[Document images with source code]
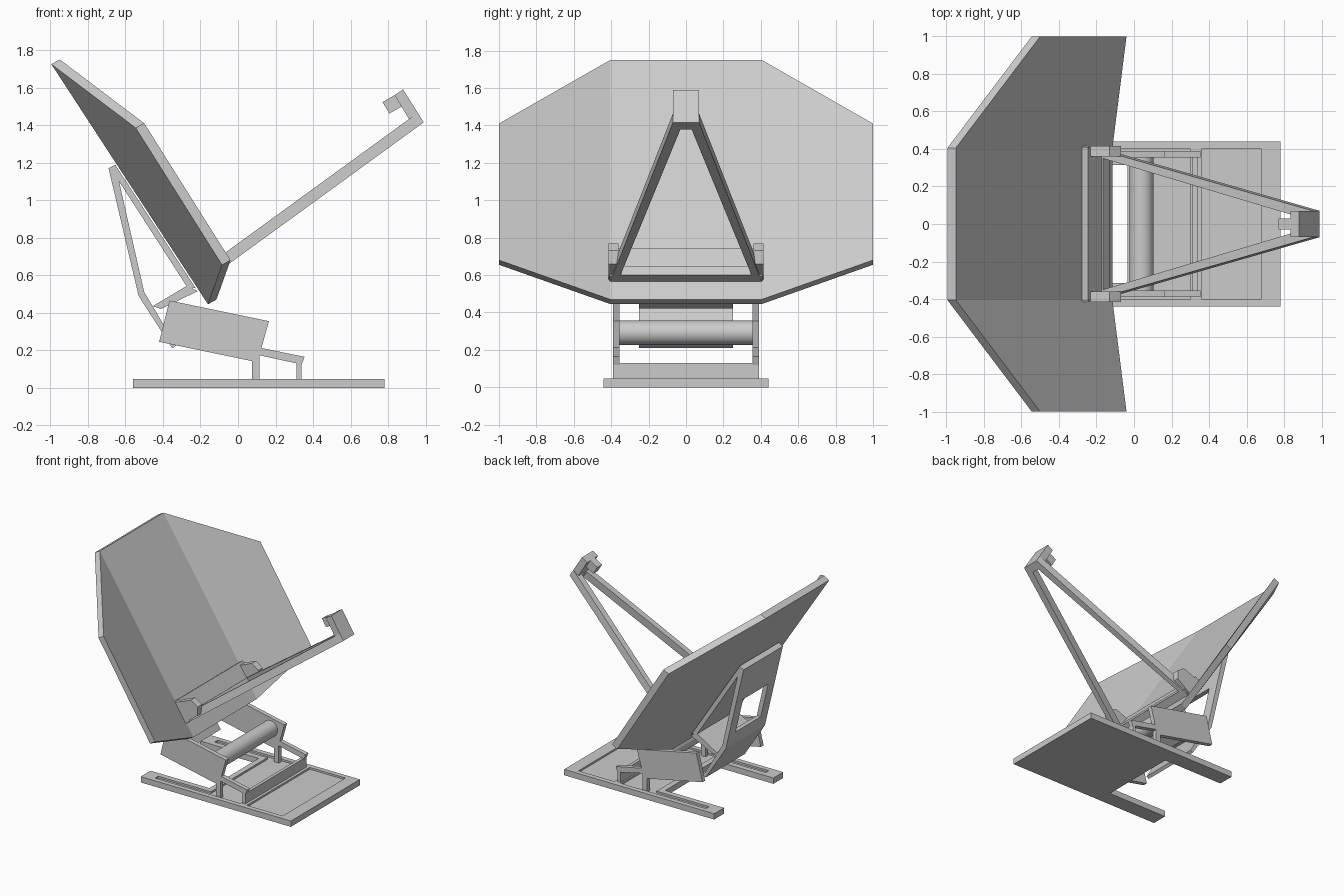
import bpy, bmesh
from mathutils import Vector

if "Cube" in bpy.data.objects:
    bpy.data.objects.remove(bpy.data.objects["Cube"])


def solid(name, polys, offset):
    """Extrude each flat polygon by an offset vector, giving one closed-piece object."""
    bm = bmesh.new()
    for pts in polys:
        f = bm.faces.new([bm.verts.new(p) for p in pts])
        r = bmesh.ops.extrude_face_region(bm, geom=[f])
        vs = [g for g in r['geom'] if isinstance(g, bmesh.types.BMVert)]
        bmesh.ops.translate(bm, verts=vs, vec=offset)
    return finish(name, bm)


def finish(name, bm):
    bmesh.ops.recalc_face_normals(bm, faces=bm.faces[:])
    me = bpy.data.meshes.new(name)
    bm.to_mesh(me)
    bm.free()
    ob = bpy.data.objects.new(name, me)
    bpy.context.collection.objects.link(ob)
    return ob


def side(name, y0, y1, *profiles):
    """Side (x, z) profiles extruded from y0 to y1."""
    return solid(name, [[(x, y0, z) for x, z in p] for p in profiles], (0, y1 - y0, 0))


def plan(name, z0, z1, *profiles):
    """Plan (x, y) profiles extruded from z0 to z1."""
    return solid(name, [[(x, y, z0) for x, y in p] for p in profiles], (0, 0, z1 - z0))


def mirror_y(half):
    return half + [(x, -y) for x, y in reversed(half)]


def cut(ob, cutter):
    m = ob.modifiers.new('cut', 'BOOLEAN')
    m.operation = 'DIFFERENCE'
    m.solver = 'EXACT'
    m.object = cutter
    cutter.hide_render = True
    cutter.hide_set(True)


# U-shaped base with shallow recesses in its top
base = plan('base', 0, .047, mirror_y([(.78, .44), (-.56, .44), (-.56, .315), (-.035, .315)]))
cut(base, plan('base_recess_cutter', .032, .08,
               mirror_y([(.30, .40), (-.46, .40), (-.46, .36), (.01, .36)]),
               mirror_y([(.68, .40), (.36, .40)])))

# Dish: centre panel and two forward-folded wings with thickness
front = [(-.50, 1, 1.41), (-.95, .405, 1.75), (-.95, -.405, 1.75), (-.50, -1, 1.41),
         (-.04, -1, .68), (-.115, -.405, .47), (-.115, .405, .47), (-.04, 1, .68)]
shift = Vector((-.045, 0, -.025))
bm = bmesh.new()
f = [bm.verts.new(p) for p in front]
b = [bm.verts.new(Vector(p) + shift) for p in front]
for q in ((1, 2, 5, 6), (0, 1, 6, 7), (2, 3, 4, 5)):
    bm.faces.new([f[i] for i in q])
    bm.faces.new([b[i] for i in reversed(q)])
for i in range(8):
    j = (i + 1) % 8
    bm.faces.new((f[i], b[i], b[j], f[j]))
finish('dish', bm)

# Triangular feed arm frame lying in one sloped plane
org, along = Vector((-.20, 0, .55)), Vector((1.19, 0, .865)).normalized()
up = Vector((-along.z, 0, along.x)) * .06
outer = [(0, .41), (1.471, .07), (1.471, -.07), (0, -.41)]
inner = [(.085, .35), (1.41, .03), (1.41, -.03), (.085, -.35)]
bm = bmesh.new()
rings = [[bm.verts.new(org + along * u + Vector((0, y, 0)) + up * k) for u, y in r]
         for k in (0, 1) for r in (outer, inner)]
for p, q in ((0, 1), (1, 3), (3, 2), (2, 0)):
    for i in range(4):
        j = (i + 1) % 4
        bm.faces.new((rings[p][i], rings[p][j], rings[q][j], rings[q][i]))
finish('feed_arm_frame', bm)

# Mounting strip on the dish, with end lugs where the arms begin
side('arm_mount_strip', -.41, .41, [(-.285, .715), (-.245, .745), (-.14, .595), (-.19, .56)])
for s in (-1, 1):
    side('arm_lug', s * .36, s * .415, [(-.275, .71), (-.13, .77), (-.07, .73), (-.07, .66), (-.19, .57)])

# Feed head: upright block and horn
side('feed_block', -.07, .07, [(.99, 1.415), (.88, 1.59), (.835, 1.56), (.94, 1.385)])
side('feed_horn', -.03, .03, [(.835, 1.56), (.77, 1.523), (.807, 1.462), (.873, 1.50)])

# Rear bracket: windowed back wall, lower wall, link and plate against the dish
wall = side('bracket_back_wall', -.25, .25, [(-.652, 1.19), (-.69, 1.17), (-.53, .49), (-.50, .51), (-.634, 1.10)])
cut(wall, side('bracket_window_cutter', -.16, .16, [(-.8, .60), (-.4, .60), (-.4, .88), (-.8, .88)]))
side('bracket_frame', -.25, .25,
     [(-.50, .51), (-.53, .49), (-.35, .21), (-.33, .225), (-.455, .435)],
     [(-.455, .435), (-.41, .42), (-.215, .515), (-.27, .545)],
     [(-.652, 1.185), (-.634, 1.10), (-.27, .535), (-.225, .53)])

# Side arms, each with a leg and a rear strut
arm = [(-.365, .465), (.165, .355), (.125, .212), (.355, .165), (.338, .12), (.338, .03), (.312, .03),
       (.312, .13), (.115, .173), (.115, .03), (.075, .03), (.075, .142), (-.42, .245)]
for s in (-1, 1):
    side('side_arm', s * .355, s * .39, arm)

# Low cross plate between the struts
side('cross_plate', -.36, .36, [(.312, .03), (.338, .03), (.338, .13), (.312, .13)])

# Roller between the side arms
bpy.ops.mesh.primitive_cylinder_add(vertices=32, radius=.065, depth=.72, location=(.04, 0, .292),
                                    rotation=(1.5707963, 0, 0))
roller = bpy.context.object
roller.name = 'roller'
bpy.ops.object.shade_smooth_by_angle()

_Your task_. Copy out each record word for word and omit any pictures.

_Completed exercise_.
import bpy, bmesh
from mathutils import Vector

if "Cube" in bpy.data.objects:
    bpy.data.objects.remove(bpy.data.objects["Cube"])


def solid(name, polys, offset):
    """Extrude each flat polygon by an offset vector, giving one closed-piece object."""
    bm = bmesh.new()
    for pts in polys:
        f = bm.faces.new([bm.verts.new(p) for p in pts])
        r = bmesh.ops.extrude_face_region(bm, geom=[f])
        vs = [g for g in r['geom'] if isinstance(g, bmesh.types.BMVert)]
        bmesh.ops.translate(bm, verts=vs, vec=offset)
    return finish(name, bm)


def finish(name, bm):
    bmesh.ops.recalc_face_normals(bm, faces=bm.faces[:])
    me = bpy.data.meshes.new(name)
    bm.to_mesh(me)
    bm.free()
    ob = bpy.data.objects.new(name, me)
    bpy.context.collection.objects.link(ob)
    return ob


def side(name, y0, y1, *profiles):
    """Side (x, z) profiles extruded from y0 to y1."""
    return solid(name, [[(x, y0, z) for x, z in p] for p in profiles], (0, y1 - y0, 0))


def plan(name, z0, z1, *profiles):
    """Plan (x, y) profiles extruded from z0 to z1."""
    return solid(name, [[(x, y, z0) for x, y in p] for p in profiles], (0, 0, z1 - z0))


def mirror_y(half):
    return half + [(x, -y) for x, y in reversed(half)]


def cut(ob, cutter):
    m = ob.modifiers.new('cut', 'BOOLEAN')
    m.operation = 'DIFFERENCE'
    m.solver = 'EXACT'
    m.object = cutter
    cutter.hide_render = True
    cutter.hide_set(True)


# U-shaped base with shallow recesses in its top
base = plan('base', 0, .047, mirror_y([(.78, .44), (-.56, .44), (-.56, .315), (-.035, .315)]))
cut(base, plan('base_recess_cutter', .032, .08,
               mirror_y([(.30, .40), (-.46, .40), (-.46, .36), (.01, .36)]),
               mirror_y([(.68, .40), (.36, .40)])))

# Dish: centre panel and two forward-folded wings with thickness
front = [(-.50, 1, 1.41), (-.95, .405, 1.75), (-.95, -.405, 1.75), (-.50, -1, 1.41),
         (-.04, -1, .68), (-.115, -.405, .47), (-.115, .405, .47), (-.04, 1, .68)]
shift = Vector((-.045, 0, -.025))
bm = bmesh.new()
f = [bm.verts.new(p) for p in front]
b = [bm.verts.new(Vector(p) + shift) for p in front]
for q in ((1, 2, 5, 6), (0, 1, 6, 7), (2, 3, 4, 5)):
    bm.faces.new([f[i] for i in q])
    bm.faces.new([b[i] for i in reversed(q)])
for i in range(8):
    j = (i + 1) % 8
    bm.faces.new((f[i], b[i], b[j], f[j]))
finish('dish', bm)

# Triangular feed arm frame lying in one sloped plane
org, along = Vector((-.20, 0, .55)), Vector((1.19, 0, .865)).normalized()
up = Vector((-along.z, 0, along.x)) * .06
outer = [(0, .41), (1.471, .07), (1.471, -.07), (0, -.41)]
inner = [(.085, .35), (1.41, .03), (1.41, -.03), (.085, -.35)]
bm = bmesh.new()
rings = [[bm.verts.new(org + along * u + Vector((0, y, 0)) + up * k) for u, y in r]
         for k in (0, 1) for r in (outer, inner)]
for p, q in ((0, 1), (1, 3), (3, 2), (2, 0)):
    for i in range(4):
        j = (i + 1) % 4
        bm.faces.new((rings[p][i], rings[p][j], rings[q][j], rings[q][i]))
finish('feed_arm_frame', bm)

# Mounting strip on the dish, with end lugs where the arms begin
side('arm_mount_strip', -.41, .41, [(-.285, .715), (-.245, .745), (-.14, .595), (-.19, .56)])
for s in (-1, 1):
    side('arm_lug', s * .36, s * .415, [(-.275, .71), (-.13, .77), (-.07, .73), (-.07, .66), (-.19, .57)])

# Feed head: upright block and horn
side('feed_block', -.07, .07, [(.99, 1.415), (.88, 1.59), (.835, 1.56), (.94, 1.385)])
side('feed_horn', -.03, .03, [(.835, 1.56), (.77, 1.523), (.807, 1.462), (.873, 1.50)])

# Rear bracket: windowed back wall, lower wall, link and plate against the dish
wall = side('bracket_back_wall', -.25, .25, [(-.652, 1.19), (-.69, 1.17), (-.53, .49), (-.50, .51), (-.634, 1.10)])
cut(wall, side('bracket_window_cutter', -.16, .16, [(-.8, .60), (-.4, .60), (-.4, .88), (-.8, .88)]))
side('bracket_frame', -.25, .25,
     [(-.50, .51), (-.53, .49), (-.35, .21), (-.33, .225), (-.455, .435)],
     [(-.455, .435), (-.41, .42), (-.215, .515), (-.27, .545)],
     [(-.652, 1.185), (-.634, 1.10), (-.27, .535), (-.225, .53)])

# Side arms, each with a leg and a rear strut
arm = [(-.365, .465), (.165, .355), (.125, .212), (.355, .165), (.338, .12), (.338, .03), (.312, .03),
       (.312, .13), (.115, .173), (.115, .03), (.075, .03), (.075, .142), (-.42, .245)]
for s in (-1, 1):
    side('side_arm', s * .355, s * .39, arm)

# Low cross plate between the struts
side('cross_plate', -.36, .36, [(.312, .03), (.338, .03), (.338, .13), (.312, .13)])

# Roller between the side arms
bpy.ops.mesh.primitive_cylinder_add(vertices=32, radius=.065, depth=.72, location=(.04, 0, .292),
                                    rotation=(1.5707963, 0, 0))
roller = bpy.context.object
roller.name = 'roller'
bpy.ops.object.shade_smooth_by_angle()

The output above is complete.